For much of his later life, he was called General Hayes, an honorary military title he acquired from the time he served as chief of the engineering division of New York State.
He and his wife were philanthropists, particularly after 1891. He served on the board of the Buffalo Fine Arts Academy and, in 1892, gave $5,000 to assist the school in offering classes. From 1915 until his death, he annually supplemented its budget to cancel annual debts.
In 1906, when St. Paul's Episcopal Church was experiencing critical financial distress, he offered $50,000 to the church if others in the congregation would collectively match that total. They more than matched it and the church was able to remain in Shelton Square.
And, in 1913, when Dartmouth invited him to the 40th reunion of the class he would have graduated with and presented him with a Master of Science degree, he returned home and sent them a check for $10,000.

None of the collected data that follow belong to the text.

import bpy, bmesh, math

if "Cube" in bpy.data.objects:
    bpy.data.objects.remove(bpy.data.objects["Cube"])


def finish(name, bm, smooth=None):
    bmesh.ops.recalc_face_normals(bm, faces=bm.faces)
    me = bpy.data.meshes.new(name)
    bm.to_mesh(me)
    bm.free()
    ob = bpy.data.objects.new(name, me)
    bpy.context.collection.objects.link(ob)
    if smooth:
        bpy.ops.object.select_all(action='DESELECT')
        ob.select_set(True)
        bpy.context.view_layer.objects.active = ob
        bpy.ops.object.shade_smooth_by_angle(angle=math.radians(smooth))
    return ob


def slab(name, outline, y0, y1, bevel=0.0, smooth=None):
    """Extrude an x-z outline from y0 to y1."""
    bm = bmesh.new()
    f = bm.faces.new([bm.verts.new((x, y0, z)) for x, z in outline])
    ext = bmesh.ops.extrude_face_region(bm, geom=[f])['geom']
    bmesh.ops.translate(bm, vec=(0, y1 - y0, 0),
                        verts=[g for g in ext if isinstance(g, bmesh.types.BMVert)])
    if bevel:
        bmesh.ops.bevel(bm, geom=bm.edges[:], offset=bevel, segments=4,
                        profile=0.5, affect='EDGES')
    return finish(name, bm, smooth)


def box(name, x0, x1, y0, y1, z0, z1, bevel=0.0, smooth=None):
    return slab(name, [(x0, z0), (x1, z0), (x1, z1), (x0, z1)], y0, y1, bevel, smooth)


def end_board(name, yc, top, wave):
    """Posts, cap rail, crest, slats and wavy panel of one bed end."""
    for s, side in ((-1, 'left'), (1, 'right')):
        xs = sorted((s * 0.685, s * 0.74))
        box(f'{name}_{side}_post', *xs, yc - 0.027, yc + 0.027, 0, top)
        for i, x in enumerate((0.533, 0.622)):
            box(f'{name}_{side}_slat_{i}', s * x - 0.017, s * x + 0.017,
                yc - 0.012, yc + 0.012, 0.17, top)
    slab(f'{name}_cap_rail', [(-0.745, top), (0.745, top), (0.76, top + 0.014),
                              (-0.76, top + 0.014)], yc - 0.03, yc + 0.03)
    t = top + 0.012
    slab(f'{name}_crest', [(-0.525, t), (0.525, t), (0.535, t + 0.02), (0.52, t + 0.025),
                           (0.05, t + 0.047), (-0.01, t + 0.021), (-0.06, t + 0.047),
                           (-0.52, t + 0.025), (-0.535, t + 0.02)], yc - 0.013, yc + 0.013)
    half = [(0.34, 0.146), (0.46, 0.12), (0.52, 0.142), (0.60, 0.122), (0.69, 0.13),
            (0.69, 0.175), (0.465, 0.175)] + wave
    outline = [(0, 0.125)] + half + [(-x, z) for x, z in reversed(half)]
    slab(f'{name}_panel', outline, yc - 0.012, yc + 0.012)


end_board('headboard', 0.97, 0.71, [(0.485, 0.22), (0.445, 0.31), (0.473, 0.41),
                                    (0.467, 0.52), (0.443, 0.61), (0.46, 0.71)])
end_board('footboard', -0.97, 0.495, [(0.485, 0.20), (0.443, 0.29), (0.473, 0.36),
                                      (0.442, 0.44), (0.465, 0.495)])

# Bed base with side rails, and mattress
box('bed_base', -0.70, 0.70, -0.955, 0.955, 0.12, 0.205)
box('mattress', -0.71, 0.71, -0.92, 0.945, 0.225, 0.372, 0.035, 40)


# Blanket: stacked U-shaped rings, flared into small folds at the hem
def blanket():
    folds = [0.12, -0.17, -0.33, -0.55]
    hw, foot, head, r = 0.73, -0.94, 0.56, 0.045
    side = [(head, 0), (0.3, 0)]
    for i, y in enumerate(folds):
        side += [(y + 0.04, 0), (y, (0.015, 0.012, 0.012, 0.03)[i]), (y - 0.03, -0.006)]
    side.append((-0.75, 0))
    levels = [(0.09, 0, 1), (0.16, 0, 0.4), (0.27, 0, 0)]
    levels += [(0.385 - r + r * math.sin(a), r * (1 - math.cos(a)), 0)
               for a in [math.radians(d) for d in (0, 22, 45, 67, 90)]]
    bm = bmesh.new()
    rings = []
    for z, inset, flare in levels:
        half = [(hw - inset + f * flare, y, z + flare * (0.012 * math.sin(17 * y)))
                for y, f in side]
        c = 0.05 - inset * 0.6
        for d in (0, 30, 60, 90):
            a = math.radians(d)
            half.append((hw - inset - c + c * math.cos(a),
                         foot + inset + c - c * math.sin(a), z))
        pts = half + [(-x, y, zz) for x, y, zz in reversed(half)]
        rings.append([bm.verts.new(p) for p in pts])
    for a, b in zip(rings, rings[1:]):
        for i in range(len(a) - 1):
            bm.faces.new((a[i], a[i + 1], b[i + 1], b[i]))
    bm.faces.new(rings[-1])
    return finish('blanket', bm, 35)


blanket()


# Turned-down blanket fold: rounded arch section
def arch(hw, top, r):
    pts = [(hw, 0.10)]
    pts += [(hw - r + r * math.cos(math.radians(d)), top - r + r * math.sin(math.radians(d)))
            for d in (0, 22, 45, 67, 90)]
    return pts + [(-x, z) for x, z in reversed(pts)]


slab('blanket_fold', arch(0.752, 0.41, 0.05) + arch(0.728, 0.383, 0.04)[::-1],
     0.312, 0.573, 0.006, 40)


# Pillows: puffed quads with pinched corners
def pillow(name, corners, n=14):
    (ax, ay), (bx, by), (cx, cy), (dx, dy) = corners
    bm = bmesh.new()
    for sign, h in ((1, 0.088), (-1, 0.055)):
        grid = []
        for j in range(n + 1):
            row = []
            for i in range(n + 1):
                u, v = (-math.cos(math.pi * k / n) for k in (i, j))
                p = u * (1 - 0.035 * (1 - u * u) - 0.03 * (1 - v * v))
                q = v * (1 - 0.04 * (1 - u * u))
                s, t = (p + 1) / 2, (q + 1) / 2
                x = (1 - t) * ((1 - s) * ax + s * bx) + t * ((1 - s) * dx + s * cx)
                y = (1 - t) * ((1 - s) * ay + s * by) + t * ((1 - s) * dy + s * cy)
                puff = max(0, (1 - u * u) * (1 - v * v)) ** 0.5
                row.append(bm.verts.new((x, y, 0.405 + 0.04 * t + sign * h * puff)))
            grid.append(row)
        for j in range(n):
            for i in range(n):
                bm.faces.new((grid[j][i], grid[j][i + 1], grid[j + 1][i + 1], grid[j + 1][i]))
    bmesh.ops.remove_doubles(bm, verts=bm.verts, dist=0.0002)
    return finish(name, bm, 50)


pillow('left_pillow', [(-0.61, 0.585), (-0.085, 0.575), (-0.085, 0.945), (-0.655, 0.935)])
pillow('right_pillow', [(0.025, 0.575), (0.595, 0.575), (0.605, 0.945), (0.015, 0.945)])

147 North Street, c, 1925. Eventually, the UB Alumni sold the home to commercial interests. It was demolished.
The site is part of the Jacobs Management Center grounds. Image source: UB Archives
In 1922, the Hayes moved from their home and sold it to the University of Buffalo Alumni for $100,000 as their first clubhouse. Edmund Hayes died October 19, 1923 of a stroke. His wife, Mary, died November 18, 1924. The list of their bequests was long. Their artwork went to the Buffalo Fine Arts Academy, plus $75,000 for the future purchase of art. St. Paul's church received another $50,000; Edmund Hayes was the longest-serving vestryman with 34 years service. Buffalo General Hospital received $10,000; Children's Hospital, $10,000; Home for the Friendless, $5,000; the YMCA, $10,000; the Farmington, Maine Old South Church, $10,000; the Farmington Library, $20,000. Upon his wife's death, the remainder of their estate was to be divided between the University of Buffalo and Dartmouth College.
Hayes Hall, UB South Campus